To accomplish their design, Mech et al. collected over 4200 specimens of A. tsugae that they obtained during the summer of 2011 from the Chattahoochee National Forest, Georgia. The insects were brought back to a laboratory and subjected to temperatures ranging from 20 to 40 °C over four duration exposures of 48, 96, 144 and 192 hours, after which their mortality rates were analyzed. In addition, they conducted field work in Georgia to verify the findings they obtained in the lab.

Both laboratory and field data revealed that rising temperatures decreased the survival of A. tsugae. As shown in the figure below, mortality was minimal at temperatures characteristic of its native range (<25 °C), but "markedly increased (up to 100%) when exposed to temperatures that occur occasionally or rarely in natural settings (>30 °C)."

In commenting on this finding, Mech et al. acknowledge that "overall, the increasing temperatures associated with climate change may have a positive influence on the conservation of [eastern hemlock] through its negative effects on a destructive non-native species." What is more, they say their findings "also underscore the necessity of examining increasing summer temperatures in attempts to understand the full effects of climate change on native and non-native invasive insects." For when such impacts are included, they can alter the very sign of the projected influence of these damaging insects, which is exactly what occurred in the case of A. tsugae and eastern hemlock. When rising winter temperatures were examined, the mortality of eastern hemlock was high; but when rising summer temperatures were included, the fate of this foundation tree species fared considerably well, whereas the insect that preys upon it did not. Isn't it amazing how a negative prediction can turn positive when all the relevant data are considered?

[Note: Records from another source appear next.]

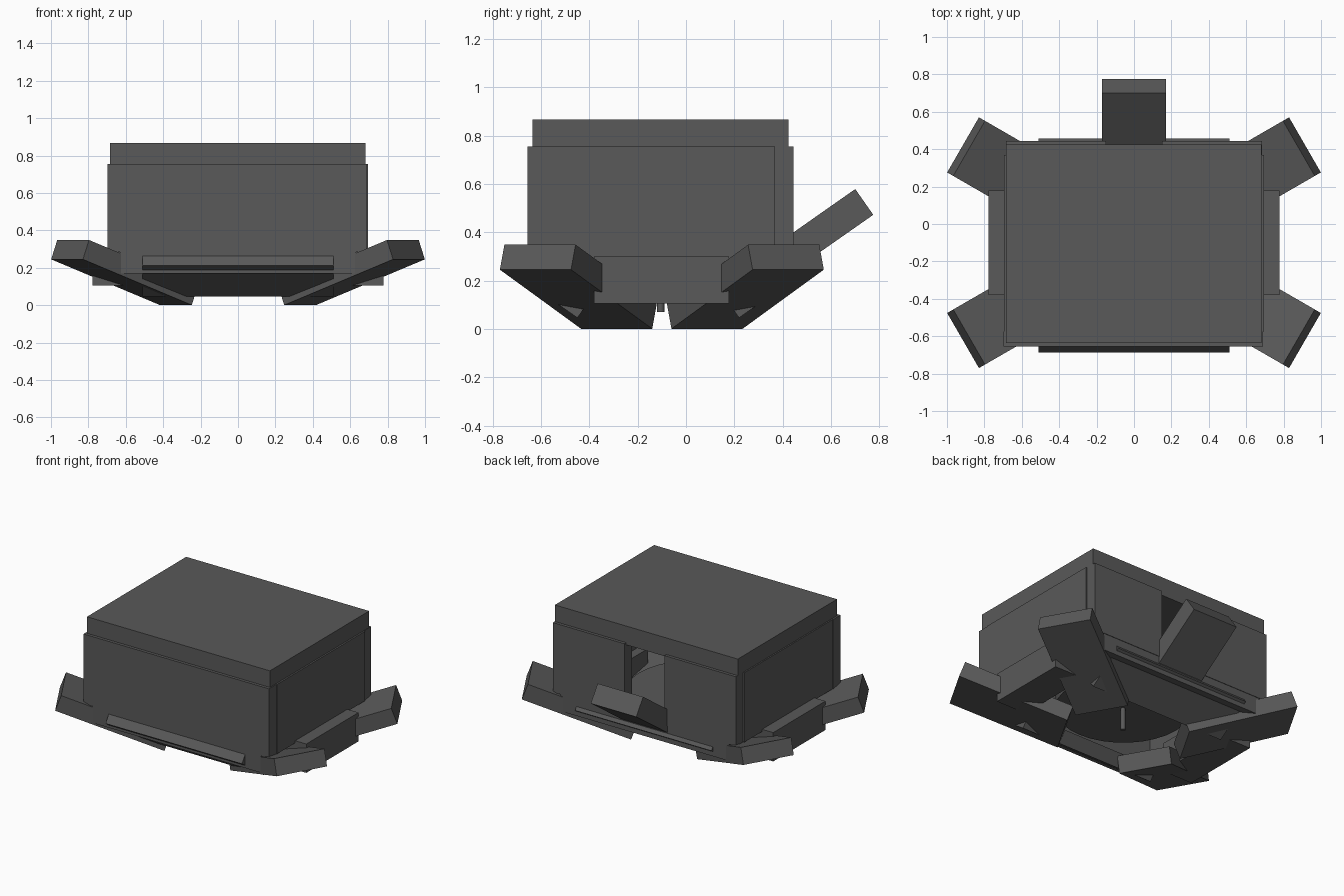
import bpy, math
from mathutils import Vector, Matrix

if "Cube" in bpy.data.objects:
    bpy.data.objects.remove(bpy.data.objects["Cube"])

grey = bpy.data.materials.new("dark_grey")
grey.diffuse_color = (0.10, 0.10, 0.10, 1)
grey.use_nodes = True
grey.node_tree.nodes["Principled BSDF"].inputs["Base Color"].default_value = grey.diffuse_color


def box(name, lo, hi):
    """Axis-aligned box from two opposite corners."""
    lo, hi = Vector(lo), Vector(hi)
    bpy.ops.mesh.primitive_cube_add(size=1, location=(lo + hi) / 2)
    ob = bpy.context.object
    ob.name = name
    ob.scale = hi - lo
    ob.data.materials.append(grey)


def slab(name, edge, heading, tilt, length, width, thick):
    """Tilted slab; edge = middle of its outer lower edge, heading = outward direction."""
    h, t = math.radians(heading), math.radians(tilt)
    out = Vector((math.cos(h), math.sin(h), 0))
    axis = out * math.cos(t) + Vector((0, 0, math.sin(t)))
    up = -out * math.sin(t) + Vector((0, 0, math.cos(t)))
    side = up.cross(axis)
    bpy.ops.mesh.primitive_cube_add(size=1)
    ob = bpy.context.object
    ob.name = name
    rot = Matrix((axis, side, up)).transposed().to_4x4()
    centre = Vector(edge) - axis * length / 2 + up * thick / 2
    ob.matrix_world = Matrix.Translation(centre) @ rot @ Matrix.Diagonal((length, width, thick, 1))
    ob.data.materials.append(grey)


def cylinder(name, radius, z0, z1, y, sides):
    bpy.ops.mesh.primitive_cylinder_add(vertices=sides, radius=radius, depth=z1 - z0,
                                        location=(0, y, (z0 + z1) / 2))
    ob = bpy.context.object
    ob.name = name
    ob.data.materials.append(grey)
    bpy.ops.object.shade_smooth_by_angle(angle=math.radians(40))


MID = -0.10  # y of the undercarriage centre

# Roof slab and walls
box("roof", (-0.685, -0.635, 0.74), (0.683, 0.425, 0.867))
box("front_wall", (-0.697, -0.655, 0.285), (0.69, -0.575, 0.755))
for s, label in ((1, "right"), (-1, "left")):
    x = sorted((s * 0.61, s * 0.694))
    box(label + "_wall", (x[0], -0.575, 0.285), (x[1], 0.368, 0.755))
    # Back wall halves leave a gap for the raised flap
    x = sorted((s * 0.15, s * 0.685))
    box(label + "_back_wall", (x[0], 0.365, 0.285), (x[1], 0.445, 0.755))
    # Side blocks under the walls
    x = sorted((s * 0.55, s * 0.777))
    box(label + "_side_block", (x[0], -0.38, 0.105), (x[1], 0.178, 0.30))

# Base rails under the front and back walls
box("front_rail", (-0.63, -0.652, 0.17), (0.63, -0.575, 0.286))
box("back_rail", (-0.63, 0.365, 0.17), (0.63, 0.442, 0.286))

# Four splayed legs
for sx in (1, -1):
    for sy in (1, -1):
        heading = math.degrees(math.atan2(sy * 0.5, sx * 0.866))
        slab("leg", (sx * 0.914, MID + sy * 0.523, 0.245), heading, 20, 0.715, 0.34, 0.11)

# Sloping front and back plates between the legs
slab("front_plate", (0, -0.687, 0.212), -90, 35, 0.29, 1.02, 0.09)
slab("back_plate", (0, 0.457, 0.212), 90, 35, 0.29, 1.02, 0.09)

# Raised flap at the back
slab("back_flap", (0, 0.775, 0.472), 90, 35, 0.43, 0.34, 0.13)

# Inner round table and its pin
cylinder("inner_disc", 0.42, 0.22, 0.28, MID, 32)
cylinder("centre_pin", 0.015, 0.07, 0.24, MID - 0.005, 12)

Figure 1. Linear relationships between average Adelges tsugae mortality (± SE) and duration of exposure (hours) for each growth chamber mean temperature (°C). Results based on the examination of 4215 A. tsugae collected in 2011 from the Chattahoochee National Forest, Georgia. Source: Mech et al. (2018).

Posted 27 September 2018